Major in Philosophy

The Philosophy major requires completion of 36 units with a grade equivalent of 2.00 in all courses.

Section A: Required Courses
PHIL 101INTRODUCTION TO PHILOSOPHY3
PHIL 111INTRODUCTION TO LOGIC3
Section B: Required Courses
Select three of the following:9
PLATO AND HIS PREDECESSORS
ARISTOTLE AND HIS SUCCESSORS
TWENTIETH CENTURY PHILOSOPHY
EARLY MODERN PHILOSOPHY
LATE MODERN PHILOSOPHY
ANALYTIC PHILOSOPHY
Section C: Required Courses
Select one of the following:3
PHILOSOPHIES OF INDIA
PHILOSOPHIES OF CHINA & JAPAN
AFRICAN PHILOSOPHY
Section D: Required Courses
Select two of the following:6
SOCIAL & POLITICAL PHILOSOPHY
RACE, CLASS AND GENDER
ENVIRONMENTAL ETHICS
PHILOSOPHY OF THE PRISON INDUSTRIAL COMPLEX
FEMINIST PHILOSOPHY
PLATO'S ETHICS
ETHICS
WHAT MAKES US MORAL
BIOMEDICAL ETHICS
Section E: Required Courses
Select two of the following:6
NIETZSCHE
SYMBOLIC LOGIC
MIND AND CONSCIOUSNESS
PHILOSOPHY OF SCIENCE
PHILOSOPHY OF LAW
AMERICAN PHILOSOPHY
PHILOSOPHY AND FILM
THEORIES OF KNOWLEDGE
AESTHETICS
PHILOSOPHICAL TOPICS
Section F: Electives
Select two of the following:6
PHENOMENOLOGY
EXISTENTIALISM
KANT
PHILOSOPHICAL SYSTEMS
WRITNG SEMINAR IN PHILOSOPHICAL STUDIES
PHILOSOPHICAL PROBLEMS
RESEARCH TUTORIAL IN PHILOSOPHY
Total Units36

Departmental Honors Program

The Department of Philosophy & Religious Studies offers a departmental honors program for students who demonstrate exemplary abilities in philosophy. Students pursuing this option are required to complete PHIL 498 with a minimum grade of A-. Completion of  PHIL 498 requires students to produce and defend a 15-20 page paper presenting substantial research in philosophy.

Applicants for departmental honors must have earned 75 units with a minimum 3.50 cumulative GPA, including 18 units in Philosophy courses. In addition, applicants must find a faculty advisor to guide the thesis research and evaluate the final paper and thesis defense. Departmental honors will be posted to the transcript shortly after the bachelor’s degree is conferred.

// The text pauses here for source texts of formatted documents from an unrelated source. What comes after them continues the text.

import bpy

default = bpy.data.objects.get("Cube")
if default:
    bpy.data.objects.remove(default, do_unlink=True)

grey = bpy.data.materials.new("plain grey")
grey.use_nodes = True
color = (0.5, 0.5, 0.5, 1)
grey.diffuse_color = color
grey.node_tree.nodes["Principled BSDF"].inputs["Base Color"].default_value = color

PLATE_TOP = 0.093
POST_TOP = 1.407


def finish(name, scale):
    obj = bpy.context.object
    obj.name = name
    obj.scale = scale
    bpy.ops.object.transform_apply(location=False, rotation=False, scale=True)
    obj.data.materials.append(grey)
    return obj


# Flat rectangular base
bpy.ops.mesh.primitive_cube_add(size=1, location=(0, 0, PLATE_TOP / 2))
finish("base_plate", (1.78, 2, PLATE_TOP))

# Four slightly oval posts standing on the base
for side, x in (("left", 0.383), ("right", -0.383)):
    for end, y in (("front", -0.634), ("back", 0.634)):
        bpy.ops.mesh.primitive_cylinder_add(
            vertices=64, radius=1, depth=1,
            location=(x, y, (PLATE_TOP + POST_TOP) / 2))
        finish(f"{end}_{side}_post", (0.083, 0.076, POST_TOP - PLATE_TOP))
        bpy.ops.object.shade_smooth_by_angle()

To apply for departmental honors, students must complete an application with the department. Students who wish to take PHIL 498 in the Fall term should apply during the previous spring by March 1st.  Students who wish to take PHIL 498 in the Spring term should apply during the previous Fall by Oct. 1st. 

Required Coursework for Departmental Honors In Philosophy
PHIL 498HONORS THESIS RESEARCH 13
1

PHIL 498 does not count towards the Philosophy major requirements. Students pursuing departmental honors will be required to take 39 units rather than 36.

Suggested Four-Year Plan

Based on course availability and student needs and preferences, the selected sequences will probably vary from those presented below. Students should consult with their adviser to make the most appropriate elective choices.

Freshman
Term 1UnitsTerm 2Units
PHIL 1013PHIL 111 (Section A) (Core 5)3
Core 1 (or Core 2)3Core 2 (or Core 1)3
Core 33Core 83-4
Core 63Core 103
Core 74Core 113
 16 15-16
Sophomore
Term 1UnitsTerm 2Units
One course from Section B3One course from Section B3
One course from Section B3One course from Section C3
Core 93Core 133
Core 123Core 143
Core or Elective3Elective3
 15 15
Junior
Term 1UnitsTerm 2Units
One course from Section D3One course from Section D3
One course from Section F3One course from Section E3
Core or Elective3Core or Elective3
Elective3Elective3
Elective3Elective3
 15 15
Senior
Term 1UnitsTerm 2Units
One course from Section E3Core 43
One course from Section F3Elective3
Elective3Elective3
Elective3Elective3
Elective3Elective3
 15 15
Total Units 121-122
  1. Philosophically explain and discuss theories and concepts of the major thinkers of schools in Western philosophy.
  2. Philosophically explain and discuss culturally diverse philosophical traditions.
  3. Engage in a philosophical discussion of social and/or political and/or moral issues.
  4. Think philosophically, i.e., to analyze, articulate, synthesize, and/or creatively develop arguments, concepts and theories.
  5. Practice inductive and deductive reasoning, the composition of argument and demonstration, and the detection of formal and informal fallacies.